EXERCISE AIM
Find the lines in the records below that contain "COLOUR", and report each of them.

Records from a data source

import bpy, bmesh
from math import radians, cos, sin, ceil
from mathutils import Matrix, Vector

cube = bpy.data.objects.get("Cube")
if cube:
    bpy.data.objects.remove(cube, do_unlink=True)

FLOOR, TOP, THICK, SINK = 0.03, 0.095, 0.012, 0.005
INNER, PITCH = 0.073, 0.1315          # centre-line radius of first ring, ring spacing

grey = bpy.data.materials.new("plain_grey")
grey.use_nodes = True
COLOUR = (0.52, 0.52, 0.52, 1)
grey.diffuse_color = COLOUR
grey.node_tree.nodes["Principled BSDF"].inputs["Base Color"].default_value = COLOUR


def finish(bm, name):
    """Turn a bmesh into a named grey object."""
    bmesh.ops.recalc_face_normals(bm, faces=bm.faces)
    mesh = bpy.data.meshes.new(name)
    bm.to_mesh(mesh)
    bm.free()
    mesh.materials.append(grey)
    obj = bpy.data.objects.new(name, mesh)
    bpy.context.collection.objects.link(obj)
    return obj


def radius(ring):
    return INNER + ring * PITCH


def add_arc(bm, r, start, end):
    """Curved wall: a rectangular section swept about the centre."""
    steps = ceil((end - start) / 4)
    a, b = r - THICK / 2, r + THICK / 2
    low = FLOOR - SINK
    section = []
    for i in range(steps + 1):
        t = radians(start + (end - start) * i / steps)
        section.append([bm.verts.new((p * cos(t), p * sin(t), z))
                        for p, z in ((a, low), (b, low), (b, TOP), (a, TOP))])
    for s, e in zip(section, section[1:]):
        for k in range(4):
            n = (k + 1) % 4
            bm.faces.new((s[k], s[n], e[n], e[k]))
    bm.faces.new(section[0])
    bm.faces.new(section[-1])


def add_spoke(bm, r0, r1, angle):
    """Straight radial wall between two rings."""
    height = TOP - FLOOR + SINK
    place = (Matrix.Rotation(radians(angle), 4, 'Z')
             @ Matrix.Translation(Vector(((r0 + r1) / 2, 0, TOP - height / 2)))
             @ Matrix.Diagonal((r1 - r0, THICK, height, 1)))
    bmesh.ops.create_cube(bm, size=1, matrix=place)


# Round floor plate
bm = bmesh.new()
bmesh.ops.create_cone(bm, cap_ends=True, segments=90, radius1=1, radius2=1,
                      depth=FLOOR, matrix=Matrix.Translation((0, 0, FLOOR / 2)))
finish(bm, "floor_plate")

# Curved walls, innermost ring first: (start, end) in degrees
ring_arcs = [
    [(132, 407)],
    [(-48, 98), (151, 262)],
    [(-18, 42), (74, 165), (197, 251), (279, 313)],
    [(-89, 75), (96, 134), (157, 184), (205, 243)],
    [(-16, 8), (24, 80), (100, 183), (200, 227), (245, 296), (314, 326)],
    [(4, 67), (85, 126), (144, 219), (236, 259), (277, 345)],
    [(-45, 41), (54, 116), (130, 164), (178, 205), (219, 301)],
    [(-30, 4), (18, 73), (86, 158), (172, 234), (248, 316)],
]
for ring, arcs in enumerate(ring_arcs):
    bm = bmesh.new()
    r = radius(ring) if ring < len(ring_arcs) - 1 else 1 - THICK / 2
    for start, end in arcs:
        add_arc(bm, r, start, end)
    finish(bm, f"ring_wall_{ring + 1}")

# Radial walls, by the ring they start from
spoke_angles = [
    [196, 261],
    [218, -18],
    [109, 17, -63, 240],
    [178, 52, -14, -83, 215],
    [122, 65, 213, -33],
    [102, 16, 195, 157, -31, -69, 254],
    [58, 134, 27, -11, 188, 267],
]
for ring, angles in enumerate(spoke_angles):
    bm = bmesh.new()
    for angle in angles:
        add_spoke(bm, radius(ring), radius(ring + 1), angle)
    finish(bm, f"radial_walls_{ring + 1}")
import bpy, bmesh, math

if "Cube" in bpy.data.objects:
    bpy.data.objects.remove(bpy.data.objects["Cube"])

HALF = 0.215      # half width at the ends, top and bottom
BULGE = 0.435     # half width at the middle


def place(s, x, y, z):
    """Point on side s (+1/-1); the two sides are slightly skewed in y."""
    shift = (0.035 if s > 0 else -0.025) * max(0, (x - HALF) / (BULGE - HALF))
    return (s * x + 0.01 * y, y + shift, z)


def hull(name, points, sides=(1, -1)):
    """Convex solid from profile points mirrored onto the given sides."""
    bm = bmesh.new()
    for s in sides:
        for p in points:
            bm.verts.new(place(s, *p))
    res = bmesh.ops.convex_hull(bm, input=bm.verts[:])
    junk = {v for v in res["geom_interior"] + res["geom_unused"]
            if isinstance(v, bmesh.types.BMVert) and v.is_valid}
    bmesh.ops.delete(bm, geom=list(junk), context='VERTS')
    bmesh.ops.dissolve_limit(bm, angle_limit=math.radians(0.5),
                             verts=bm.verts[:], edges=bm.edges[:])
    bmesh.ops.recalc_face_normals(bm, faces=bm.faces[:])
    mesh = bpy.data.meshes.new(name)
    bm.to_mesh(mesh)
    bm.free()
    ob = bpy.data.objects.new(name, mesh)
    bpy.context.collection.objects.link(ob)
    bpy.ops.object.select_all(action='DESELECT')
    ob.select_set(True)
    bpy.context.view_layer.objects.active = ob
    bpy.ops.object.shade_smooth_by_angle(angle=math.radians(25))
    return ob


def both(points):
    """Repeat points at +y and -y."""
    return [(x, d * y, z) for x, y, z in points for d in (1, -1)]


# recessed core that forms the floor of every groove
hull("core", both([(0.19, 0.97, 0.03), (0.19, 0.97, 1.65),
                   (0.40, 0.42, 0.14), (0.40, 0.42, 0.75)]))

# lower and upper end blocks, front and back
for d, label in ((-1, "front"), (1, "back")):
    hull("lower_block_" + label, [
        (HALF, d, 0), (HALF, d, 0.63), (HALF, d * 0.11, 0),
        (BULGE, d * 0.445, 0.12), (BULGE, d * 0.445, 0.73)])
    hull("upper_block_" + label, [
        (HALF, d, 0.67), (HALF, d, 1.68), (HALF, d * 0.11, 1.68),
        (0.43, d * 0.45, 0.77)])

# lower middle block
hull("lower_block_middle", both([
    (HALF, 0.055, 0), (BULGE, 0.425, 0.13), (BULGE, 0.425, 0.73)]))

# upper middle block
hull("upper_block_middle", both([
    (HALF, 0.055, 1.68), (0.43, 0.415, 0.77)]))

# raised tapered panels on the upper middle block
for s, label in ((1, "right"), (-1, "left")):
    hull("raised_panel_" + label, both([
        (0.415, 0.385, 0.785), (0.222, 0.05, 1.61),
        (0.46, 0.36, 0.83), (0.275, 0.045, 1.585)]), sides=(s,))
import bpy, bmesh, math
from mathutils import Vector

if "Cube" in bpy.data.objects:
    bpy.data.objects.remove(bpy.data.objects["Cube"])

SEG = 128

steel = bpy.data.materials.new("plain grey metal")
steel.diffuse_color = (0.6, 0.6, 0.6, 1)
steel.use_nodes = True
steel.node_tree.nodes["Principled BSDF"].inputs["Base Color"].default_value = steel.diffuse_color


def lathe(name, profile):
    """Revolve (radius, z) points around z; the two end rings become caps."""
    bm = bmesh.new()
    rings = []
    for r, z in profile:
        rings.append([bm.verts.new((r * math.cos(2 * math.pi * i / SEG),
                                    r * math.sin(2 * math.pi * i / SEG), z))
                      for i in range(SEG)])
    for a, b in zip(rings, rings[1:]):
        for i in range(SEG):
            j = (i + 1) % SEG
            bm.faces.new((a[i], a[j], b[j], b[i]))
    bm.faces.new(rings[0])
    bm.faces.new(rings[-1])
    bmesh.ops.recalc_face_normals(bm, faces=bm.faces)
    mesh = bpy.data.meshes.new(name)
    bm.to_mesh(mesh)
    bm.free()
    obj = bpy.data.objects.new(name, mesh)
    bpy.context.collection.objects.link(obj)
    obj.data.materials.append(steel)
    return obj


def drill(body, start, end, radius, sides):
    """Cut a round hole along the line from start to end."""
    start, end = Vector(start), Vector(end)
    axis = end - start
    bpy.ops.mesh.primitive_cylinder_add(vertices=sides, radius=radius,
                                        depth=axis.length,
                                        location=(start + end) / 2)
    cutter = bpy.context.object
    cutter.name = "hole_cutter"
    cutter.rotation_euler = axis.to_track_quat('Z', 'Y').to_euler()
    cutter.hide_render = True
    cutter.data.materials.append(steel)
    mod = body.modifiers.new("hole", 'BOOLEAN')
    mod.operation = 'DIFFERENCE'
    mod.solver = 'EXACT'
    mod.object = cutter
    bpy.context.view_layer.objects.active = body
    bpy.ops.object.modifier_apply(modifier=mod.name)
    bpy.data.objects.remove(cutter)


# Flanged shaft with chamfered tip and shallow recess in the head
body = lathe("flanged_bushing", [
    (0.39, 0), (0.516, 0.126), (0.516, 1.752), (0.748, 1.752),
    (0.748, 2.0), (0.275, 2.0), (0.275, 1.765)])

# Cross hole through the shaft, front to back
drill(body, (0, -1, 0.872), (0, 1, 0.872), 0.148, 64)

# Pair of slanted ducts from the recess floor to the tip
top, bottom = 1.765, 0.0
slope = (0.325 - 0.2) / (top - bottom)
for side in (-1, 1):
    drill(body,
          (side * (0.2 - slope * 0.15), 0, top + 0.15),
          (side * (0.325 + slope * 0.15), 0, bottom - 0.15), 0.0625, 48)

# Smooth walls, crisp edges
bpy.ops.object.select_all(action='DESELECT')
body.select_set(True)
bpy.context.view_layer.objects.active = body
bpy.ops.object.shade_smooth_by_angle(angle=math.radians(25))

RESPONSE AREA
COLOUR = (0.52, 0.52, 0.52, 1)
grey.diffuse_color = COLOUR
grey.node_tree.nodes["Principled BSDF"].inputs["Base Color"].default_value = COLOUR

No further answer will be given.